(Document images with source code)
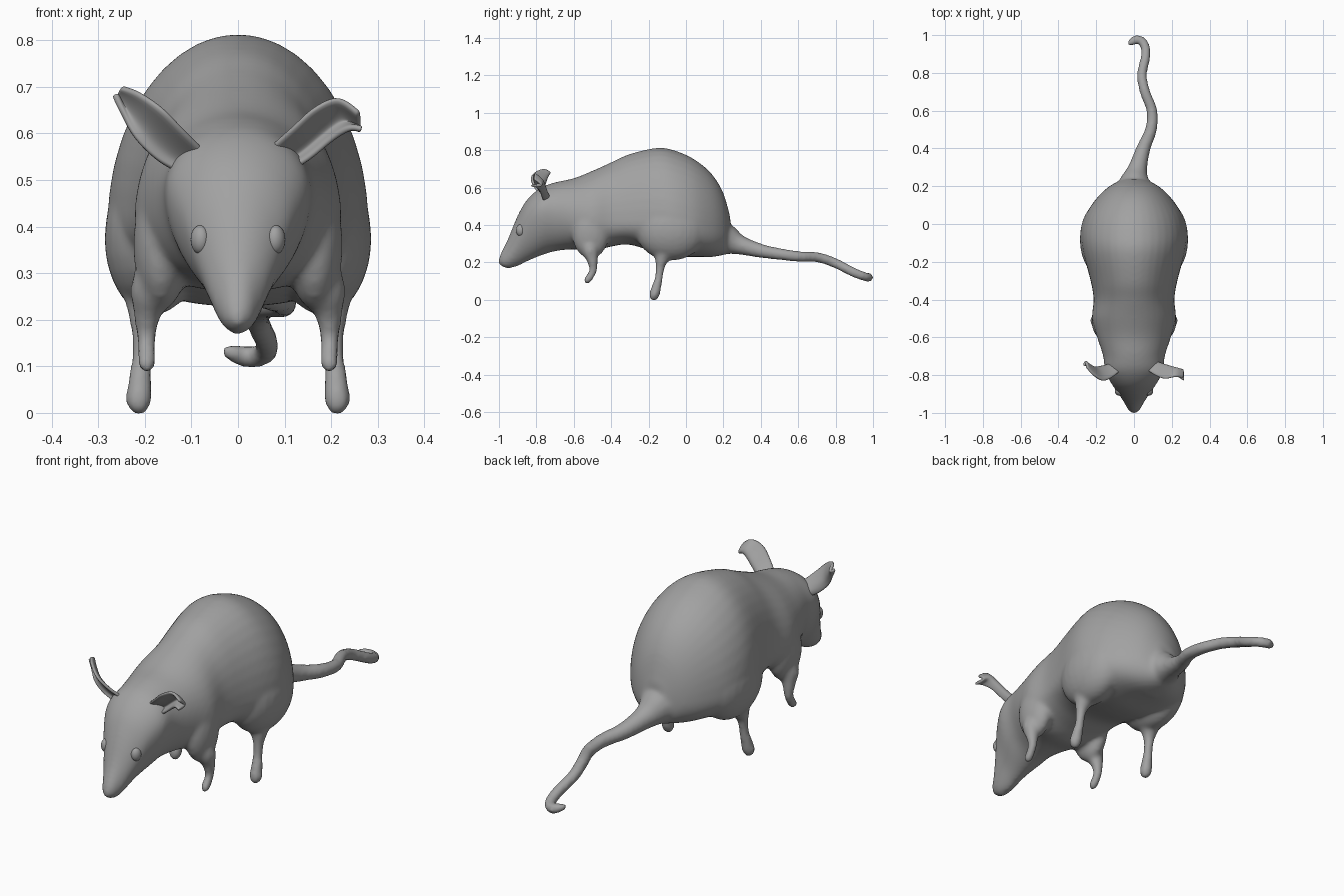
import bpy, bmesh, math
from mathutils import Vector

if "Cube" in bpy.data.objects:
    bpy.data.objects.remove(bpy.data.objects["Cube"])

grey = bpy.data.materials.new("dark_grey")
grey.diffuse_color = (.36, .36, .36, 1)
grey.use_nodes = True
grey.node_tree.nodes["Principled BSDF"].inputs["Base Color"].default_value = grey.diffuse_color


def catmull(rows, n):
    """Smooth interpolation through rows of numbers, n steps per span."""
    out = []
    for i in range(len(rows) - 1):
        a, b, c, d = (rows[max(0, min(len(rows) - 1, i + k))] for k in (-1, 0, 1, 2))
        for s in range(n):
            t = s / n
            out.append([0.5 * (2 * q + (r - p) * t + (2 * p - 5 * q + 4 * r - u) * t * t
                               + (3 * q - p - 3 * r + u) * t ** 3)
                        for p, q, r, u in zip(a, b, c, d)])
    return out + [list(rows[-1])]


def finish(bm, name):
    bmesh.ops.recalc_face_normals(bm, faces=bm.faces)
    me = bpy.data.meshes.new(name)
    bm.to_mesh(me)
    bm.free()
    me.materials.append(grey)
    for p in me.polygons:
        p.use_smooth = True
    ob = bpy.data.objects.new(name, me)
    bpy.context.collection.objects.link(ob)
    return ob


def spow(v, e):
    return math.copysign(abs(v) ** e, v)


def loft(name, rings, n=40):
    """Rings of (y, top, widest height, bottom, half width, lower exponent)."""
    bm = bmesh.new()
    prev = first = None
    for y, top, mid, bot, w, p in catmull(rings, 4):
        ring = []
        for k in range(n):
            a = 2 * math.pi * k / n
            c, s = math.cos(a), math.sin(a)
            if s < 0:
                c, s = spow(c, 2 / p), spow(s, 2 / p)
            ring.append(bm.verts.new((w * c, y, mid + s * (top - mid if s > 0 else mid - bot))))
        if prev:
            for k in range(n):
                bm.faces.new((prev[k], prev[(k + 1) % n], ring[(k + 1) % n], ring[k]))
        first = first or ring
        prev = ring
    bm.faces.new(first)
    bm.faces.new(prev)
    return finish(bm, name)


def tube(name, pts, side=1):
    """Tapered limb through (x, y, z, radius) points."""
    cu = bpy.data.curves.new(name, 'CURVE')
    cu.dimensions = '3D'
    cu.bevel_depth = 1
    cu.bevel_resolution = 5
    cu.use_fill_caps = True
    cu.materials.append(grey)
    rows = catmull(pts, 6)
    sp = cu.splines.new('POLY')
    sp.points.add(len(rows) - 1)
    for q, (x, y, z, r) in zip(sp.points, rows):
        q.co = (side * x, y, z, 1)
        q.radius = max(r, 0.003)
    ob = bpy.data.objects.new(name, cu)
    bpy.context.collection.objects.link(ob)
    bpy.ops.object.select_all(action='DESELECT')
    ob.select_set(True)
    bpy.context.view_layer.objects.active = ob
    bpy.ops.object.convert(target='MESH')
    return bpy.context.view_layer.objects.active


def ball(name, loc, radii, rot=(0, 0, 0)):
    bm = bmesh.new()
    bmesh.ops.create_uvsphere(bm, u_segments=24, v_segments=14, radius=1)
    ob = finish(bm, name)
    ob.location, ob.scale, ob.rotation_euler = loc, radii, rot
    return ob


# Head and torso
body = loft("body", [
    (-1.0, .225, .21, .19, .012, 2), (-.985, .26, .212, .178, .03, 2),
    (-.95, .33, .24, .168, .05, 1.9), (-.9, .45, .33, .18, .082, 1.7),
    (-.85, .535, .42, .205, .117, 1.7), (-.78, .597, .47, .235, .153, 1.8),
    (-.7, .628, .47, .26, .163, 1.9), (-.6, .65, .45, .27, .195, 2.2),
    (-.5, .69, .42, .26, .222, 2.4), (-.4, .735, .42, .285, .214, 2.4),
    (-.3, .78, .42, .295, .23, 2.4), (-.15, .813, .42, .25, .27, 2.3),
    (-.05, .795, .40, .23, .28, 2.3), (.05, .748, .38, .23, .255, 2.3),
    (.14, .67, .37, .23, .195, 2.2), (.2, .57, .36, .24, .13, 2),
    (.237, .44, .34, .25, .06, 2)])
parts = [body]

# Haunches, shoulders and legs
for s in (-1, 1):
    parts.append(ball("haunch", (s * .182, -.08, .375), (.105, .19, .165)))
    parts.append(ball("shoulder", (s * .165, -.51, .36), (.06, .1, .14)))
    parts.append(tube("front_leg", [
        (.165, -.52, .36, .03), (.185, -.513, .27, .046), (.195, -.5, .21, .03),
        (.197, -.497, .155, .021), (.196, -.52, .115, .021),
        (.196, -.534, .098, .018), (.196, -.54, .09, .006)], s))
    parts.append(tube("hind_leg", [
        (.18, -.1, .32, .07), (.198, -.125, .235, .045), (.205, -.137, .18, .026),
        (.207, -.145, .12, .022), (.211, -.16, .06, .027),
        (.213, -.17, .025, .029), (.213, -.174, .003, .019), (.213, -.175, -.004, .008)], s))

# Tail
parts.append(tube("tail", [
    (0, .14, .34, .12), (.004, .22, .32, .085), (.018, .29, .293, .053),
    (.05, .4, .262, .038), (.09, .5, .245, .032), (.095, .6, .232, .029),
    (.058, .7, .228, .028), (.042, .79, .2, .027), (.062, .89, .15, .026),
    (.055, .95, .126, .025), (.02, .978, .12, .024), (-.015, .962, .13, .02),
    (-.033, .948, .136, .007)]))

# Fuse into one smooth skin
bpy.ops.object.select_all(action='DESELECT')
for o in parts:
    o.select_set(True)
bpy.context.view_layer.objects.active = body
bpy.ops.object.join()
rm = body.modifiers.new("skin", 'REMESH')
rm.mode = 'VOXEL'
rm.voxel_size = .01
rm.use_smooth_shade = True
sm = body.modifiers.new("soften", 'SMOOTH')
sm.factor = .5
sm.iterations = 10


# Ears: cupped sheets between a lower and an upper edge
def ear(name, lower, upper, depth):
    bm = bmesh.new()
    prev = None
    for lo, up in zip(catmull(lower, 4), catmull(upper, 4)):
        row = []
        for k in range(9):
            t = k / 8
            p = Vector(lo).lerp(Vector(up), t)
            p += Vector((0, .95, -.3)) * depth * math.sin(math.pi * t)
            row.append(bm.verts.new(p))
        if prev:
            for k in range(8):
                bm.faces.new((prev[k], prev[k + 1], row[k + 1], row[k]))
        prev = row
    ob = finish(bm, name)
    so = ob.modifiers.new("thickness", 'SOLIDIFY')
    so.thickness = .014
    so.offset = 0
    sub = ob.modifiers.new("round", 'SUBSURF')
    sub.levels = sub.render_levels = 1


ear("left_ear",
    [(-.11, -.75, .51), (-.17, -.76, .54), (-.222, -.765, .59), (-.25, -.755, .645), (-.265, -.75, .685)],
    [(-.075, -.78, .565), (-.12, -.815, .61), (-.165, -.83, .655), (-.215, -.8, .688), (-.25, -.76, .7)],
    .03)
ear("right_ear",
    [(.09, -.755, .51), (.15, -.77, .545), (.2, -.785, .585), (.24, -.815, .61), (.266, -.83, .61)],
    [(.07, -.775, .57), (.12, -.805, .615), (.165, -.82, .655), (.215, -.81, .675), (.26, -.815, .645)],
    .05)

# Eyes
for s, n in ((-1, "left_eye"), (1, "right_eye")):
    ball(n, (s * .081, -.886, .372), (.02, .024, .031), (0, 0, s * -.4))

What to do:
The records above are to be restated word for word, excluding all pictures.

Response to this exercise:
import bpy, bmesh, math
from mathutils import Vector

if "Cube" in bpy.data.objects:
    bpy.data.objects.remove(bpy.data.objects["Cube"])

grey = bpy.data.materials.new("dark_grey")
grey.diffuse_color = (.36, .36, .36, 1)
grey.use_nodes = True
grey.node_tree.nodes["Principled BSDF"].inputs["Base Color"].default_value = grey.diffuse_color


def catmull(rows, n):
    """Smooth interpolation through rows of numbers, n steps per span."""
    out = []
    for i in range(len(rows) - 1):
        a, b, c, d = (rows[max(0, min(len(rows) - 1, i + k))] for k in (-1, 0, 1, 2))
        for s in range(n):
            t = s / n
            out.append([0.5 * (2 * q + (r - p) * t + (2 * p - 5 * q + 4 * r - u) * t * t
                               + (3 * q - p - 3 * r + u) * t ** 3)
                        for p, q, r, u in zip(a, b, c, d)])
    return out + [list(rows[-1])]


def finish(bm, name):
    bmesh.ops.recalc_face_normals(bm, faces=bm.faces)
    me = bpy.data.meshes.new(name)
    bm.to_mesh(me)
    bm.free()
    me.materials.append(grey)
    for p in me.polygons:
        p.use_smooth = True
    ob = bpy.data.objects.new(name, me)
    bpy.context.collection.objects.link(ob)
    return ob


def spow(v, e):
    return math.copysign(abs(v) ** e, v)


def loft(name, rings, n=40):
    """Rings of (y, top, widest height, bottom, half width, lower exponent)."""
    bm = bmesh.new()
    prev = first = None
    for y, top, mid, bot, w, p in catmull(rings, 4):
        ring = []
        for k in range(n):
            a = 2 * math.pi * k / n
            c, s = math.cos(a), math.sin(a)
            if s < 0:
                c, s = spow(c, 2 / p), spow(s, 2 / p)
            ring.append(bm.verts.new((w * c, y, mid + s * (top - mid if s > 0 else mid - bot))))
        if prev:
            for k in range(n):
                bm.faces.new((prev[k], prev[(k + 1) % n], ring[(k + 1) % n], ring[k]))
        first = first or ring
        prev = ring
    bm.faces.new(first)
    bm.faces.new(prev)
    return finish(bm, name)


def tube(name, pts, side=1):
    """Tapered limb through (x, y, z, radius) points."""
    cu = bpy.data.curves.new(name, 'CURVE')
    cu.dimensions = '3D'
    cu.bevel_depth = 1
    cu.bevel_resolution = 5
    cu.use_fill_caps = True
    cu.materials.append(grey)
    rows = catmull(pts, 6)
    sp = cu.splines.new('POLY')
    sp.points.add(len(rows) - 1)
    for q, (x, y, z, r) in zip(sp.points, rows):
        q.co = (side * x, y, z, 1)
        q.radius = max(r, 0.003)
    ob = bpy.data.objects.new(name, cu)
    bpy.context.collection.objects.link(ob)
    bpy.ops.object.select_all(action='DESELECT')
    ob.select_set(True)
    bpy.context.view_layer.objects.active = ob
    bpy.ops.object.convert(target='MESH')
    return bpy.context.view_layer.objects.active


def ball(name, loc, radii, rot=(0, 0, 0)):
    bm = bmesh.new()
    bmesh.ops.create_uvsphere(bm, u_segments=24, v_segments=14, radius=1)
    ob = finish(bm, name)
    ob.location, ob.scale, ob.rotation_euler = loc, radii, rot
    return ob


# Head and torso
body = loft("body", [
    (-1.0, .225, .21, .19, .012, 2), (-.985, .26, .212, .178, .03, 2),
    (-.95, .33, .24, .168, .05, 1.9), (-.9, .45, .33, .18, .082, 1.7),
    (-.85, .535, .42, .205, .117, 1.7), (-.78, .597, .47, .235, .153, 1.8),
    (-.7, .628, .47, .26, .163, 1.9), (-.6, .65, .45, .27, .195, 2.2),
    (-.5, .69, .42, .26, .222, 2.4), (-.4, .735, .42, .285, .214, 2.4),
    (-.3, .78, .42, .295, .23, 2.4), (-.15, .813, .42, .25, .27, 2.3),
    (-.05, .795, .40, .23, .28, 2.3), (.05, .748, .38, .23, .255, 2.3),
    (.14, .67, .37, .23, .195, 2.2), (.2, .57, .36, .24, .13, 2),
    (.237, .44, .34, .25, .06, 2)])
parts = [body]

# Haunches, shoulders and legs
for s in (-1, 1):
    parts.append(ball("haunch", (s * .182, -.08, .375), (.105, .19, .165)))
    parts.append(ball("shoulder", (s * .165, -.51, .36), (.06, .1, .14)))
    parts.append(tube("front_leg", [
        (.165, -.52, .36, .03), (.185, -.513, .27, .046), (.195, -.5, .21, .03),
        (.197, -.497, .155, .021), (.196, -.52, .115, .021),
        (.196, -.534, .098, .018), (.196, -.54, .09, .006)], s))
    parts.append(tube("hind_leg", [
        (.18, -.1, .32, .07), (.198, -.125, .235, .045), (.205, -.137, .18, .026),
        (.207, -.145, .12, .022), (.211, -.16, .06, .027),
        (.213, -.17, .025, .029), (.213, -.174, .003, .019), (.213, -.175, -.004, .008)], s))

# Tail
parts.append(tube("tail", [
    (0, .14, .34, .12), (.004, .22, .32, .085), (.018, .29, .293, .053),
    (.05, .4, .262, .038), (.09, .5, .245, .032), (.095, .6, .232, .029),
    (.058, .7, .228, .028), (.042, .79, .2, .027), (.062, .89, .15, .026),
    (.055, .95, .126, .025), (.02, .978, .12, .024), (-.015, .962, .13, .02),
    (-.033, .948, .136, .007)]))

# Fuse into one smooth skin
bpy.ops.object.select_all(action='DESELECT')
for o in parts:
    o.select_set(True)
bpy.context.view_layer.objects.active = body
bpy.ops.object.join()
rm = body.modifiers.new("skin", 'REMESH')
rm.mode = 'VOXEL'
rm.voxel_size = .01
rm.use_smooth_shade = True
sm = body.modifiers.new("soften", 'SMOOTH')
sm.factor = .5
sm.iterations = 10


# Ears: cupped sheets between a lower and an upper edge
def ear(name, lower, upper, depth):
    bm = bmesh.new()
    prev = None
    for lo, up in zip(catmull(lower, 4), catmull(upper, 4)):
        row = []
        for k in range(9):
            t = k / 8
            p = Vector(lo).lerp(Vector(up), t)
            p += Vector((0, .95, -.3)) * depth * math.sin(math.pi * t)
            row.append(bm.verts.new(p))
        if prev:
            for k in range(8):
                bm.faces.new((prev[k], prev[k + 1], row[k + 1], row[k]))
        prev = row
    ob = finish(bm, name)
    so = ob.modifiers.new("thickness", 'SOLIDIFY')
    so.thickness = .014
    so.offset = 0
    sub = ob.modifiers.new("round", 'SUBSURF')
    sub.levels = sub.render_levels = 1


ear("left_ear",
    [(-.11, -.75, .51), (-.17, -.76, .54), (-.222, -.765, .59), (-.25, -.755, .645), (-.265, -.75, .685)],
    [(-.075, -.78, .565), (-.12, -.815, .61), (-.165, -.83, .655), (-.215, -.8, .688), (-.25, -.76, .7)],
    .03)
ear("right_ear",
    [(.09, -.755, .51), (.15, -.77, .545), (.2, -.785, .585), (.24, -.815, .61), (.266, -.83, .61)],
    [(.07, -.775, .57), (.12, -.805, .615), (.165, -.82, .655), (.215, -.81, .675), (.26, -.815, .645)],
    .05)

# Eyes
for s, n in ((-1, "left_eye"), (1, "right_eye")):
    ball(n, (s * .081, -.886, .372), (.02, .024, .031), (0, 0, s * -.4))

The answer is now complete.